## Data
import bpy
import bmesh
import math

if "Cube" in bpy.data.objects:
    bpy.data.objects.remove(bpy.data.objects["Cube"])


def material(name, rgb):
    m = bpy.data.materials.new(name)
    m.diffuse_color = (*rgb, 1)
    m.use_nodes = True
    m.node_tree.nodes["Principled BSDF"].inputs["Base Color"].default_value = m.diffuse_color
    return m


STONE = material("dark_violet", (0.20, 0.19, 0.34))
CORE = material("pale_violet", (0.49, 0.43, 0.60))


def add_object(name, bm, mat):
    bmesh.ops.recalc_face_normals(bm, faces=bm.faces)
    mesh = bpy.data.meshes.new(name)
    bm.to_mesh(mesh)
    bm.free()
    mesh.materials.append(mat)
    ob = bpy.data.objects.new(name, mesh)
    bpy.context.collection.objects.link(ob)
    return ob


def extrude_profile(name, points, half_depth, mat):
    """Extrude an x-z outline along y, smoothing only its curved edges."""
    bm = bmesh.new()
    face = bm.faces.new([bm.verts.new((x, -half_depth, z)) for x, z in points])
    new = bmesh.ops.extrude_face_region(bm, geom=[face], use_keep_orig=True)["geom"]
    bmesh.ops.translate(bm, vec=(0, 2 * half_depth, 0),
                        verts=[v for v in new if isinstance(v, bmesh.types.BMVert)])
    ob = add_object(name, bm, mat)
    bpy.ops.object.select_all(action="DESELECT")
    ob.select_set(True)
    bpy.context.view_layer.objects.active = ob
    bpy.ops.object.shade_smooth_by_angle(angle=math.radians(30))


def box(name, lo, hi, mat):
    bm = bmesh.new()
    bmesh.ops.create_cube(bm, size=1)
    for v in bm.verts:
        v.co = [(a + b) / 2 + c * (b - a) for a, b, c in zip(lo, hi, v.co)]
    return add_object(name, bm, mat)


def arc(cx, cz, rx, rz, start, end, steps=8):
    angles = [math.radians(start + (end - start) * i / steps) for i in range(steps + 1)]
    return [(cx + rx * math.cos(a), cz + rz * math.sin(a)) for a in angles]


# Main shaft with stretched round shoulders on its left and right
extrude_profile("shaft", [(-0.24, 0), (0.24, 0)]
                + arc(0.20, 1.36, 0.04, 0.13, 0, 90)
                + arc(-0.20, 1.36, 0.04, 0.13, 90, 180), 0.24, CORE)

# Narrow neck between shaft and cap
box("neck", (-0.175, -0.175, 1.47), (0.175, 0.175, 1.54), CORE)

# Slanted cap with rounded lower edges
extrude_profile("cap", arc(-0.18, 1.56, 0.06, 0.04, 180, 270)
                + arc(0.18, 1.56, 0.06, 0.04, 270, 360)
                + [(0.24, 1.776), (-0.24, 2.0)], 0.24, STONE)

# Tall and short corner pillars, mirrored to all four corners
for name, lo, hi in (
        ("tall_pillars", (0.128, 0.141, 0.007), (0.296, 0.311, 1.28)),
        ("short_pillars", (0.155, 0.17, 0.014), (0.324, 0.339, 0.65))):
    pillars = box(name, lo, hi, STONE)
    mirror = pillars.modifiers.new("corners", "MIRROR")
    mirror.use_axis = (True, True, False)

## Exercise goal
Give the number of lines in the material above that contain "verts", with no other words.

## Task answer
3